I’m looking out at Exeter Cathedral Green on a fine autumn day.
From here, you can’t see the sad wreckage of the Royal Clarence hotel, just the majestic horse chestnut tree that stands to one side of the cathedral itself, slowly shedding its leaves and conkers on the grass.
It’s an interesting herb, horse chestnut.
Nowadays we use it for just one thing, and always in conjunction with other herbs. The conkers contain tannins, which help to tonify the walls of blood vessels, and this is particularly useful in treating varicose veins. It works well when combined with herbs like hawthorn, limeflowers or yarrow to improve the circulation, and some digestive herbs like chamomile or lemon balm.

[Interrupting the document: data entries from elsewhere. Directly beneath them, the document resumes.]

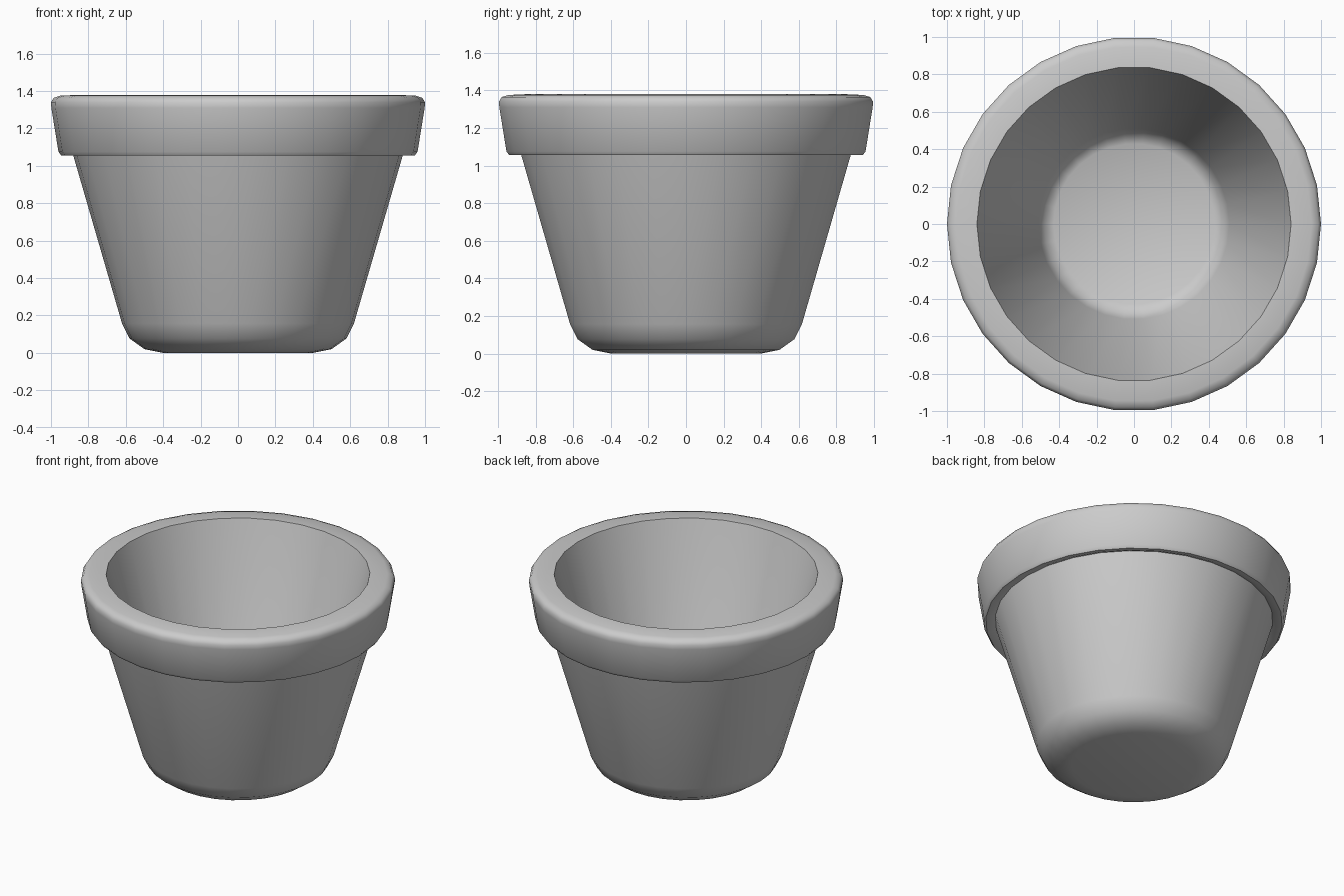
import bpy, bmesh, math

if "Cube" in bpy.data.objects:
    bpy.data.objects.remove(bpy.data.objects["Cube"])

SIDES = 30

# Closed-pot cross-section (radius, height): outside base -> rim -> inside floor
PROFILE = [
    (0.40, 0.0), (0.50, 0.02), (0.58, 0.077), (0.62, 0.157),   # rounded foot
    (0.885, 1.07),                                             # tapered wall
    (0.915, 1.057), (0.945, 1.055), (0.96, 1.075),             # rim underside
    (0.998, 1.31), (1.0, 1.34), (0.985, 1.364), (0.95, 1.375), # rim band
    (0.84, 1.38),                                              # rim lip
    (0.51, 0.23), (0.48, 0.165), (0.43, 0.14),                 # inner wall, floor edge
]


def lathe(name, profile, sides):
    bm = bmesh.new()
    rings = []
    for r, z in profile:
        rings.append([bm.verts.new((r * math.cos(2 * math.pi * i / sides),
                                    r * math.sin(2 * math.pi * i / sides), z))
                      for i in range(sides)])
    for a, b in zip(rings, rings[1:]):
        for i in range(sides):
            j = (i + 1) % sides
            bm.faces.new((a[i], a[j], b[j], b[i]))
    bm.faces.new(rings[0][::-1])   # underside
    bm.faces.new(rings[-1])        # inner floor
    bmesh.ops.recalc_face_normals(bm, faces=bm.faces)
    mesh = bpy.data.meshes.new(name)
    bm.to_mesh(mesh)
    bm.free()
    obj = bpy.data.objects.new(name, mesh)
    bpy.context.collection.objects.link(obj)
    return obj


pot = lathe("flower_pot", PROFILE, SIDES)
bpy.context.view_layer.objects.active = pot
pot.select_set(True)
bpy.ops.object.shade_smooth_by_angle(angle=math.radians(50))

Taken in short bursts of no more than six weeks or so, horse chestnut will help to prevent varicose veins from getting worse, and improve the state of your circulation generally. Putting your feet up regularly will help, too, and treating your legs to a cold splash after a hot shower or bath will make a huge difference.